The final test looks at how each attacking player operates out of possession. Pressing is an integral part of modern football, requiring a high level of fitness, aggression and tactical understanding to be successful. The test below measures each player’s offensive duels per 90 against their recoveries made in the opponent’s half per 90 in an attempt to highlight the best players out of possession.
There is a clear standout in this test: Fernando Gorriarán. The 29-year-old midfielder is far ahead of his rivals averaging 25.97 offensive duels and 9.45 recoveries per 90. This will be in part down to his slightly deeper positioning; however, it highlights a player who would be useful in a side that engages the opponent frequently and higher up the pitch.
Carlos Rodríguez is also worth a mention, averaging 6.85 recoveries per 90 in the opposition half. Despite his mediocre numbers for goalscoring, this metric gives us an idea that the Mexican is a physical striker whose skill set lies in ball recovery. From a recruitment standpoint, he would suit being accompanied by fast players in offensive transition to compliment his recovery abilities.
This tactical analysis has shown us that the first tier of Mexican football is now a potential talent pool where teams can obtain quality players at a reasonable price. We have measured a sample of the top attacking talent across the league and highlighted those who excel in each area. Using the results we have provided an analysis of what sort of team each player may be most adaptable to.

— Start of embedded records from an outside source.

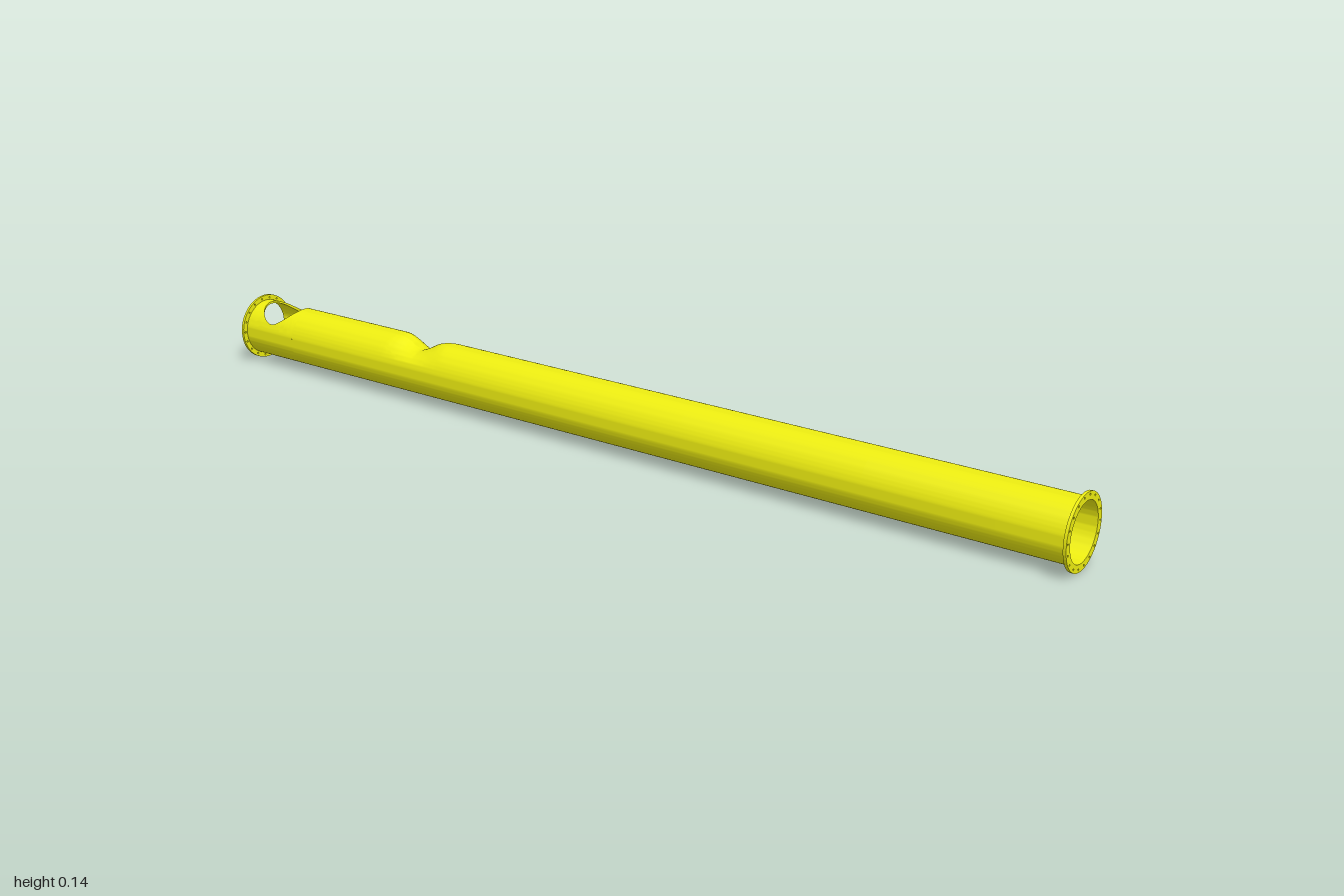
import * as THREE from 'three';
import { mergeGeometries, toCreasedNormals } from 'three/addons/utils/BufferGeometryUtils.js';

const R = 0.0615, RI = 0.057, FLANGE_R = 0.0725, FLANGE_T = 0.006;
const HOLE = { x: -0.003, z: -0.922, r: 0.051 };
const WIN = { a: 1.3, z0: -1, z1: -0.85 }; // window of wall around the top hole
const TAU = Math.PI * 2;

// grid surface from fn(u, v) -> [x, y, z], u and v in 0..1
function loft(nu, nv, fn) {
  const pos = [], idx = [];
  for (let j = 0; j <= nv; j++) for (let i = 0; i <= nu; i++) pos.push(...fn(i / nu, j / nv));
  for (let j = 0; j < nv; j++) for (let i = 0; i < nu; i++) {
    const a = j * (nu + 1) + i, b = a + 1, c = a + nu + 1, d = c + 1;
    idx.push(a, c, b, b, c, d);
  }
  const g = new THREE.BufferGeometry();
  g.setAttribute('position', new THREE.Float32BufferAttribute(pos, 3));
  g.setIndex(idx);
  return g;
}

// angle is measured from straight up towards +x
const onTube = (r, a, z) => [r * Math.sin(a), r * Math.cos(a), z];

// outer radius with the pinched dent across the top
function outerRadius(a, z) {
  const around = Math.max(0, Math.cos(a - 0.4));
  const half = 0.06 + 0.04 * Math.abs(Math.sin(a));
  const t = Math.max(0, 1 - Math.abs(z + 0.5) / half);
  return R - 0.027 * around * t * t * (2 - t);
}

// bore narrows to a small throat under the dent
function boreRadius(z) {
  return z > -0.5
    ? THREE.MathUtils.mapLinear(z, -0.5, 1, 0.01, RI)
    : THREE.MathUtils.mapLinear(Math.max(z, -0.8), -0.8, -0.5, RI, 0.01);
}

const holeAngle = (r, p) => Math.asin((HOLE.x + HOLE.r * Math.sin(p)) / r);
const holePoint = (r, p) => onTube(r, holeAngle(r, p), HOLE.z + HOLE.r * Math.cos(p));

// end section of wall: the plain part plus the window pierced by the hole
function piercedWall(r, flip) {
  const dir = u => (flip ? 1 - u : u);
  const plain = loft(64, 1, (u, v) =>
    onTube(r, WIN.a + dir(u) * (TAU - 2 * WIN.a), WIN.z0 + v * (WIN.z1 - WIN.z0)));
  const midZ = (WIN.z0 + WIN.z1) / 2, halfZ = (WIN.z1 - WIN.z0) / 2;
  const pierced = loft(96, 6, (u, v) => {
    const p = dir(u) * TAU, s = Math.sin(p), c = Math.cos(p);
    const k = 1 / Math.max(Math.abs(s), Math.abs(c));
    const a = THREE.MathUtils.lerp(holeAngle(r, p), WIN.a * s * k, v);
    const z = THREE.MathUtils.lerp(HOLE.z + HOLE.r * c, midZ + halfZ * c * k, v);
    return onTube(r, a, z);
  });
  return [plain, pierced];
}

function flangeGeometry() {
  const shape = new THREE.Shape().absarc(0, 0, FLANGE_R, 0, TAU);
  shape.holes.push(new THREE.Path().absarc(0, 0, RI, 0, TAU, true));
  for (let i = 0; i < 18; i++) {
    const a = i * TAU / 18;
    shape.holes.push(new THREE.Path().absarc(0.0665 * Math.cos(a), 0.0665 * Math.sin(a), 0.002, 0, TAU, true));
  }
  return new THREE.ExtrudeGeometry(shape, { depth: FLANGE_T, bevelEnabled: false, curveSegments: 24 });
}

export function createModel() {
  const model = new THREE.Group();
  model.name = 'flangedPipe';
  const material = new THREE.MeshStandardMaterial({ color: 0xeeee11, side: THREE.DoubleSide });
  const add = (name, geometry, z = 0) => {
    const mesh = new THREE.Mesh(geometry, material);
    mesh.name = name;
    mesh.position.set(0, FLANGE_R, z);
    model.add(mesh);
  };
  const smooth = parts => toCreasedNormals(mergeGeometries(parts), 0.7);

  // outer wall, with dense rows around the dent
  const rows = [WIN.z1, -0.7];
  for (let i = 0; i <= 32; i++) rows.push(-0.62 + i * 0.0075);
  rows.push(-0.2, 0.2, 0.6, 1);
  const body = loft(96, rows.length - 1, (u, v) => {
    const a = u * TAU, z = rows[Math.round(v * (rows.length - 1))];
    return onTube(outerRadius(a, z), a, z);
  });
  add('outerWall', smooth([body, ...piercedWall(R, false)]));

  // bore: long cone from the front, throat, then a flare to the back
  const boreRows = [WIN.z1, -0.8, -0.5, 1];
  const bore = loft(96, 3, (u, v) => {
    const z = boreRows[Math.round(v * 3)];
    return onTube(boreRadius(z), -u * TAU, z);
  });
  add('boreWall', smooth([bore, ...piercedWall(RI, true)]));

  // edge of the top hole, joining both walls
  add('holeRim', smooth([loft(96, 1, (u, v) => holePoint(v ? R : RI, u * TAU))]));

  // end flanges with bolt holes
  const flange = flangeGeometry();
  add('frontFlange', flange, 1 - FLANGE_T);
  add('backFlange', flange, -1);
  return model;
}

Though a player should never be signed using just data, as there are a multitude of other factors to consider when buying a player. This analysis does, however, provide an insight into the best attacking talent in the league and measure this against their age and value in an attempt to show the emergence of quality at a good price in the Liga MX to look at scouting further.